Starving dogs found locked in squalid Northumberland house
Two dogs nearly starved to death after being locked inside a squalid house.
One was so thin and not moving that the RSPCA inspector who found them thought he was dead.
Taz, a tan-coloured wire haired lurcher type, and Bud, a black and white collie, were in a desperate state when they were found abandoned in a house where they were living in filthy conditions on January 14.
RSPCA inspector Kirsty Keogh-Laws said: “Taz and Bud nearly starved to death as a result of being left unattended, locked inside a squalid house.
“I found Taz lying in a duvet on a sofa, his closed eyes were sunken and he was not moving so initially I actually thought he was dead.
“I could feel every bone in his body and he was too weak to even lift his head. Bud was sitting on another sofa and was reluctant to stand.
“I believe they would have died if we had not been alerted to their plight when we were.”
Last week at South East Northumberland Magistrates Court, Daniel Taylor, 25, of Aln Street, Ashington, was banned from keeping animals for five years following an RSPCA prosecution.
At a previous hearing in July, Taylor pleaded guilty to one offence of causing unnecessary suffering to two dogs and three offences of failing to meet their need for a suitable diet and fresh drinking water, to be protected from pain, suffering, injury or disease and failing to meet their need for a suitable living environment under the Animal Welfare Act.

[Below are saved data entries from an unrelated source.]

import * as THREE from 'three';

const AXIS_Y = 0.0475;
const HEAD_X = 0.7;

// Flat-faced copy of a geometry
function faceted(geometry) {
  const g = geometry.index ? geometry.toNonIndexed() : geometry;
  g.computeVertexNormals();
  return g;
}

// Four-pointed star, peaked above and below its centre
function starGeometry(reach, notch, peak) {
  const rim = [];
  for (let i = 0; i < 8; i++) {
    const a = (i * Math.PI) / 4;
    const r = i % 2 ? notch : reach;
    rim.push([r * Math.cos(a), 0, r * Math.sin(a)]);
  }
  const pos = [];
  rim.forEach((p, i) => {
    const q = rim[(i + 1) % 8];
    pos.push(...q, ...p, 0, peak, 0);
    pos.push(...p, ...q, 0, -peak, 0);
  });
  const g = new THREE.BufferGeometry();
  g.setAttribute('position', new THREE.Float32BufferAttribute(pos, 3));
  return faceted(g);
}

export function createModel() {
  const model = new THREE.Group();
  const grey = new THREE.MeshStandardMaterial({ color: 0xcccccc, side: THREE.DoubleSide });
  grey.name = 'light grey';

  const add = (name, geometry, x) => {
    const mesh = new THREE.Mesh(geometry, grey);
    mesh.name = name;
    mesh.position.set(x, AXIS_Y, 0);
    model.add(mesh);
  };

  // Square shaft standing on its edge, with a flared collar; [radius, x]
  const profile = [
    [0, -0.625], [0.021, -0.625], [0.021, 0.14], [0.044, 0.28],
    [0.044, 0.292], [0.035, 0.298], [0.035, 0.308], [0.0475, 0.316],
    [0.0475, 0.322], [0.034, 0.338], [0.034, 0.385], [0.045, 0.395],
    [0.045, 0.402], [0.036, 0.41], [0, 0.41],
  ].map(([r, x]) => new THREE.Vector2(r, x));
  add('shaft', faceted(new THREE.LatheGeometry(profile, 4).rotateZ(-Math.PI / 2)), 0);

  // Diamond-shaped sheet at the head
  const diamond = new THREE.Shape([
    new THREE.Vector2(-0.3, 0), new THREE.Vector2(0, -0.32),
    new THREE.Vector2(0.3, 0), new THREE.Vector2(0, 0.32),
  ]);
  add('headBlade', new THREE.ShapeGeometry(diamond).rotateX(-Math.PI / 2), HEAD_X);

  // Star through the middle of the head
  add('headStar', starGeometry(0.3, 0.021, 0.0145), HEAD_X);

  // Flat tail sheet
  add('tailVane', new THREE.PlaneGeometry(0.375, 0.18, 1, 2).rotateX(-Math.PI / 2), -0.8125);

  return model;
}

He was also sentenced to a 12-month community order with a 20-day rehabilitation activity requirement, ordered to undertake 60 hours of unpaid work and to pay £100 in costs, together with an £85 victim surcharge.
When they were found, the dogs were surrounded by rubbish, glass and other hazards. There was a strong smell of urine and dog faeces covered the floor from one side of the room to the other.
Taz had to be carried to the RSPCA van as he was too weak to walk.
They were rushed to the nearest veterinary practice as both were in need of urgent treatment. Taz had pressure sores across his body and live fleas in his coat.
They had to be hospitalised for 11 days before they were well enough to be transferred to an RSPCA Felledge Animal Centre where they continued with their recovery.
The dogs’ journey of recovery back to full health was completed when they were rehomed together. It was clear to RSPCA centre staff that they wanted to remain together as Bud could not settle without his companion.
Kirsty said: “I recently had the pleasure of seeing the dogs again but now settled in their new loving home. The after pictures of Taz, who is now called Rufus, and Bud, who is now called Buddy, speak volumes and the lives they enjoy with their new owners are such a contrast now from when we rescued them.
“Both dogs frolic together in nearby fields, Buddy leaping into the air to catch his tennis ball while Rufus loves to run through the long grass.
“They’ve got the kind of lives all dogs should have now. They have gone from the worst of lives to the best of lives, they are living the dream.”